* [TASK ITEM] Search the entries below for "sides" and copy each matching line.

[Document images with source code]
------------------------------------------------------------------------
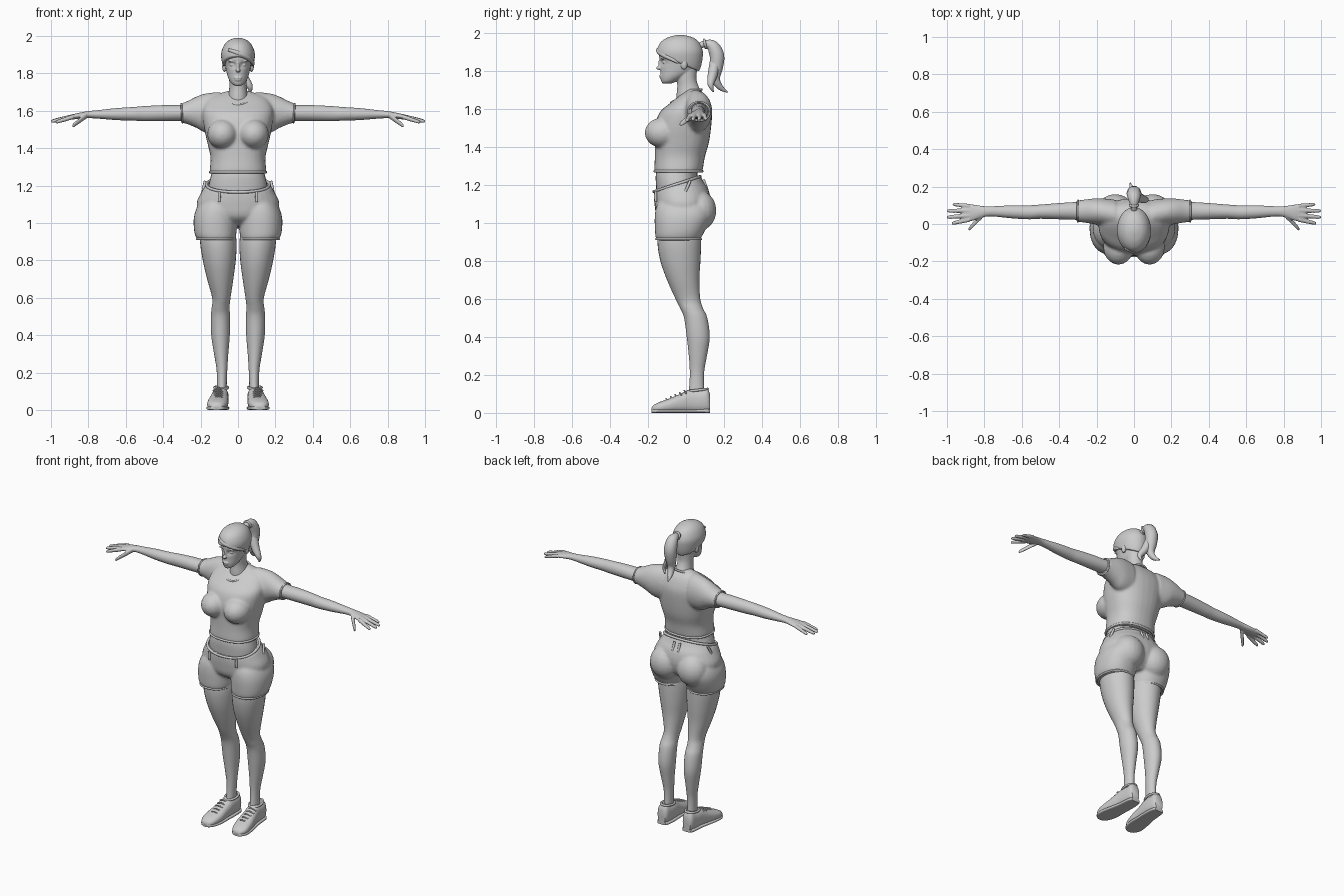
import bpy
import bmesh
from math import sin, cos, pi, exp, radians
from mathutils import Matrix, Vector

cube = bpy.data.objects.get("Cube")
if cube:
    bpy.data.objects.remove(cube, do_unlink=True)

grey = bpy.data.materials.new("plain_grey")
grey.use_nodes = True
grey.diffuse_color = (0.6, 0.6, 0.6, 1)
grey.node_tree.nodes["Principled BSDF"].inputs["Base Color"].default_value = grey.diffuse_color


def smooth_rows(rows, steps=4):
    """Catmull-Rom interpolation between rows of equal length."""
    out = []
    for i in range(len(rows) - 1):
        quad = [rows[max(i - 1, 0)], rows[i], rows[i + 1], rows[min(i + 2, len(rows) - 1)]]
        for k in range(steps):
            t = k / steps
            out.append([b + t * (c - a + t * (2 * a - 5 * b + 4 * c - d + t * (3 * (b - c) + d - a))) / 2
                        if k else b for a, b, c, d in zip(*quad)])
    return out + [list(rows[-1])]


def oval(angle, power):
    c, s = cos(angle), sin(angle)
    return (abs(c) ** (2 / power) * (1 if c > 0 else -1),
            abs(s) ** (2 / power) * (1 if s > 0 else -1))


def loft(bm, rows, axis="z", power=2.0, sides=32, mirror=False):
    """Rows hold a position on the axis, then the low and high edge of both other axes."""
    for side in (1, -1) if mirror else (1,):
        rings = []
        for t, a0, a1, b0, b1 in smooth_rows(rows):
            ring = []
            for k in range(sides):
                u, v = oval(2 * pi * k / sides, power)
                a, b = (a0 + a1 + u * (a1 - a0)) / 2, (b0 + b1 + v * (b1 - b0)) / 2
                x, y, z = {"x": (t, a, b), "y": (a, t, b), "z": (a, b, t)}[axis]
                ring.append(bm.verts.new((x * side, y, z)))
            rings.append(ring)
        for low, high in zip(rings, rings[1:]):
            for k in range(sides):
                j = (k + 1) % sides
                bm.faces.new((low[k], low[j], high[j], high[k]))
        bm.faces.new(rings[0])
        bm.faces.new(rings[-1])


def centred(rows):
    return [(z, -w, w, back, front) for z, w, back, front in rows]


def blob(bm, centre, radii, mirror=False):
    for side in (1, -1) if mirror else (1,):
        place = Matrix.Translation((centre[0] * side, *centre[1:])) @ Matrix.Diagonal((*radii, 1))
        bmesh.ops.create_uvsphere(bm, u_segments=20, v_segments=12, radius=1, matrix=place)


def cut(bm, point, normal):
    """Slice away what lies beyond the plane and close the opening."""
    geom = bm.verts[:] + bm.edges[:] + bm.faces[:]
    res = bmesh.ops.bisect_plane(bm, geom=geom, plane_co=point, plane_no=normal, clear_outer=True)
    edges = [e for e in res["geom_cut"] if isinstance(e, bmesh.types.BMEdge)]
    bmesh.ops.holes_fill(bm, edges=edges)


def settle(name, data, voxel=0, soften=0, mirror=False):
    """Make the object, bake its modifiers and give it smooth shading."""
    obj = bpy.data.objects.new(name, data)
    bpy.context.collection.objects.link(obj)
    if voxel:
        mod = obj.modifiers.new("merge", "REMESH")
        mod.mode, mod.voxel_size = "VOXEL", voxel
    if soften:
        mod = obj.modifiers.new("soften", "SMOOTH")
        mod.factor, mod.iterations = 0.5, soften
    graph = bpy.context.evaluated_depsgraph_get()
    mesh = bpy.data.meshes.new_from_object(obj.evaluated_get(graph))
    bpy.data.objects.remove(obj, do_unlink=True)
    mesh.name = name
    mesh.materials.clear()
    mesh.materials.append(grey)
    mesh.shade_smooth()
    mesh.set_sharp_from_angle(angle=radians(50))
    obj = bpy.data.objects.new(name, mesh)
    bpy.context.collection.objects.link(obj)
    if mirror:
        obj.modifiers.new("mirror", "MIRROR")
    return obj


def solid(name, bm, **options):
    bmesh.ops.recalc_face_normals(bm, faces=bm.faces[:])
    mesh = bpy.data.meshes.new(name)
    bm.to_mesh(mesh)
    bm.free()
    return settle(name, mesh, **options)


def tube(name, points, cyclic=False, mirror=False):
    """Round tube through points given as x, y, z and radius."""
    curve = bpy.data.curves.new(name, "CURVE")
    curve.dimensions, curve.bevel_depth, curve.bevel_resolution = "3D", 1, 3
    curve.use_fill_caps = True
    line = curve.splines.new("POLY")
    line.points.add(len(points) - 1)
    for p, (x, y, z, r) in zip(line.points, points):
        p.co, p.radius = (x, y, z, 1), r
    line.use_cyclic_u = cyclic
    return settle(name, curve, mirror=mirror)


def trim(name, centre, u, v, radius, power=2.0, mirror=False):
    """Rolled edge following an oval spanned by the vectors u and v."""
    points = []
    for k in range(48):
        a, b = oval(2 * pi * k / 48, power)
        points.append((*(Vector(centre) + a * Vector(u) + b * Vector(v)), radius))
    return tube(name, points, cyclic=True, mirror=mirror)


# Head, face, ears and neck
bm = bmesh.new()
loft(bm, centred([
    (1.733, .015, -.122, -.08), (1.745, .034, -.13, -.05), (1.77, .05, -.134, 0),
    (1.80, .06, -.134, .045), (1.84, .068, -.136, .07), (1.88, .075, -.142, .08),
    (1.92, .074, -.134, .08), (1.96, .052, -.1, .055), (1.975, .02, -.06, 0)]))
for v in bm.verts:
    if v.co.y < -.07:
        dx, dz = (abs(v.co.x) - .03) / .017, (v.co.z - 1.845) / .013
        v.co.y += .014 * exp(-dx * dx - dz * dz)
blob(bm, (0, -.143, 1.816), (.013, .014, .01))
blob(bm, (0, -.132, 1.838), (.009, .014, .03))
blob(bm, (0, -.133, 1.776), (.021, .008, .006))
blob(bm, (0, -.131, 1.765), (.018, .008, .006))
blob(bm, (.03, -.11, 1.845), (.014, .014, .009), mirror=True)
blob(bm, (.032, -.122, 1.865), (.022, .01, .005), mirror=True)
blob(bm, (.073, -.01, 1.835), (.012, .018, .028), mirror=True)
loft(bm, centred([(1.6, .07, -.05, .1), (1.67, .055, -.05, .09), (1.72, .047, -.046, .066),
                  (1.76, .047, -.05, .055), (1.82, .05, -.06, .06)]))
solid("head_and_neck", bm, voxel=.004, soften=2)

# Swept back hair, fringe and ponytail
bm = bmesh.new()
loft(bm, centred([
    (1.77, .05, -.11, .055), (1.82, .075, -.14, .078), (1.87, .088, -.153, .088),
    (1.91, .09, -.153, .088), (1.95, .075, -.135, .07), (1.975, .052, -.1, .04),
    (1.987, .025, -.06, 0), (1.99, .008, -.04, -.02)]))
cut(bm, (0, -.15, 1.89), (0, -.42, -1))
solid("hair_cap", bm, voxel=.006, soften=2)
tube("fringe_lock", smooth_rows([
    (-.05, -.128, 1.925, .008), (0, -.145, 1.908, .013), (.05, -.118, 1.885, .014),
    (.078, -.07, 1.86, .01), (.082, -.04, 1.84, .003)]))
tube("ponytail", smooth_rows([
    (0, .07, 1.93, .016), (0, .1, 1.943, .02), (0, .14, 1.93, .034), (0, .163, 1.88, .04),
    (0, .16, 1.82, .036), (0, .155, 1.76, .025), (-.01, .18, 1.715, .016), (-.02, .22, 1.688, .003)]))
tube("ponytail_curl", smooth_rows([
    (0, .155, 1.85, .03), (.03, .14, 1.78, .026), (.06, .13, 1.735, .018),
    (.065, .135, 1.71, .01), (.055, .145, 1.69, .003)]))
trim("hair_tie", (0, .1, 1.943), (.021, 0, 0), (0, -.005, .021), .007)

# Shirt with bust and short sleeves
bm = bmesh.new()
loft(bm, centred([
    (1.265, .147, -.162, .08), (1.28, .151, -.167, .088), (1.35, .147, -.164, .1),
    (1.42, .162, -.164, .12), (1.5, .18, -.165, .132), (1.58, .19, -.14, .137),
    (1.63, .18, -.085, .125), (1.67, .15, -.035, .105), (1.695, .09, 0, .08),
    (1.707, .05, .01, .06)]), power=2.3)
loft(bm, [(.1, -.03, .13, 1.47, 1.7), (.17, -.01, .137, 1.48, 1.693), (.22, 0, .136, 1.507, 1.677),
          (.27, .008, .13, 1.528, 1.652), (.305, .012, .126, 1.537, 1.638)], axis="x", mirror=True)
blob(bm, (.083, -.122, 1.475), (.082, .096, .08), mirror=True)
solid("shirt", bm, voxel=.008, soften=6)
trim("shirt_hem", (0, -.04, 1.272), (.149, 0, 0), (0, .125, 0), .007, power=2.3)
trim("sleeve_hems", (.3, .069, 1.587), (0, .057, 0), (.003, 0, .05), .005, mirror=True)
trim("collar", (0, .002, 1.668), (.072, 0, .004), (0, .08, .035), .006)

# Bare waist
bm = bmesh.new()
loft(bm, centred([(1.1, .16, -.15, .08), (1.2, .156, -.158, .062), (1.26, .143, -.158, .06),
                  (1.32, .13, -.14, .07)]), power=2.2)
solid("waist", bm)

# Shorts with tilted waistline, hems and belt loops
bm = bmesh.new()
loft(bm, centred([
    (.985, .07, -.09, .06), (1.03, .19, -.15, .11), (1.1, .222, -.166, .13),
    (1.17, .193, -.17, .12), (1.22, .165, -.17, .09), (1.27, .15, -.165, .07)]), power=2.2)
cut(bm, (0, -.17, 1.165), (0, -.32, 1))
loft(bm, [(.908, .02, .208, -.15, .072), (.925, .012, .226, -.16, .082), (.97, .006, .236, -.164, .105),
          (1.03, .004, .236, -.165, .13), (1.08, .01, .22, -.158, .13), (1.12, .03, .19, -.14, .11)],
     power=2.2, mirror=True)
blob(bm, (.1, .07, 1.065), (.1, .09, .105), mirror=True)
solid("shorts", bm, voxel=.008, soften=5)
trim("waistband", (0, -.047, 1.205), (.168, 0, 0), (0, .122, .04), .008, power=2.2)
trim("shorts_hems", (.118, -.039, .915), (.1, 0, 0), (0, .118, 0), .006, power=2.2, mirror=True)
for name, x, y, z, lean in (("front_loops", .1, -.16, 1.14, 0), ("side_loops", .176, .01, 1.195, .012),
                            ("back_loops", .02, .102, 1.2, -.01)):
    out = .012 if name == "side_loops" else 0
    tube(name, [(x + out, y - lean, z - .028, .007), (x + out / 2, y, z, .008),
                (x, y + lean, z + .028, .007)], mirror=True)

# Legs
bm = bmesh.new()
loft(bm, [(.08, .06, .113, .01, .1), (.15, .06, .112, .018, .094), (.22, .057, .115, .02, .096),
          (.3, .052, .128, .015, .11), (.4, .044, .143, .004, .125), (.5, .043, .145, -.01, .112),
          (.55, .045, .14, -.03, .09), (.6, .04, .138, -.055, .075), (.7, .025, .165, -.1, .07),
          (.8, .012, .188, -.135, .076), (.9, .008, .203, -.15, .08), (1, .02, .2, -.14, .08)],
     mirror=True)
solid("legs", bm)

# Arms, palms and fingers
bm = bmesh.new()
loft(bm, [(.2, .02, .12, 1.54, 1.65), (.3, .022, .118, 1.545, 1.632), (.4, .025, .112, 1.545, 1.63),
          (.5, .028, .104, 1.545, 1.625), (.56, .025, .1, 1.547, 1.62), (.65, .03, .1, 1.55, 1.614),
          (.75, .04, .095, 1.558, 1.603), (.8, .038, .095, 1.56, 1.598), (.86, .018, .104, 1.556, 1.587),
          (.9, .012, .106, 1.552, 1.576), (.915, .02, .098, 1.556, 1.57)], axis="x", mirror=True)
for start, tip, r in (((.88, .096, 1.57), (.97, .105, 1.545), .01),
                      ((.88, .072, 1.57), (1, .07, 1.544), .011),
                      ((.88, .046, 1.57), (1, .036, 1.542), .011),
                      ((.88, .024, 1.568), (.975, .003, 1.538), .011),
                      ((.81, .048, 1.575), (.885, -.03, 1.518), .014)):
    rows = []
    for step, swell in ((0, 1.2), (.5, 1.05), (.9, .85), (1, .35)):
        x, y, z = Vector(start).lerp(Vector(tip), step)
        rows.append((x, y - r * swell, y + r * swell, z - r * swell, z + r * swell))
    loft(bm, rows, axis="x", sides=12, mirror=True)
solid("arms_and_hands", bm, voxel=.004, soften=2)

# Shoes, soles and laces
upper = [(-.182, .1, .13, .008, .025), (-.172, .08, .148, .002, .04), (-.14, .062, .164, 0, .057),
         (-.09, .052, .162, 0, .075), (-.03, .052, .15, 0, .1), (.02, .05, .14, 0, .122),
         (.07, .05, .135, 0, .122), (.11, .055, .13, 0, .13), (.126, .065, .12, .006, .1)]
bm = bmesh.new()
loft(bm, upper, axis="y", power=2.4, mirror=True)
solid("shoes", bm)
bm = bmesh.new()
loft(bm, [(y, a - .003, b + .003, 0, .02) for y, a, b, low, high in upper], axis="y", power=4, mirror=True)
solid("soles", bm)
trim("shoe_collars", (.09, .062, .12), (.036, 0, 0), (0, .052, .006), .007, mirror=True)
for k in range(5):
    y, z = -.105 + k * .024, .073 + k * .0105
    tube(f"laces_{k + 1}", smooth_rows([(.074, y + .01, z - .012, .004), (.104, y, z + .002, .004),
                                        (.134, y + .01, z - .012, .004)]), mirror=True)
------------------------------------------------------------------------
* [WRITTEN RESPONSE]
def loft(bm, rows, axis="z", power=2.0, sides=32, mirror=False):
            for k in range(sides):
                u, v = oval(2 * pi * k / sides, power)
            for k in range(sides):
                j = (k + 1) % sides
    loft(bm, rows, axis="x", sides=12, mirror=True)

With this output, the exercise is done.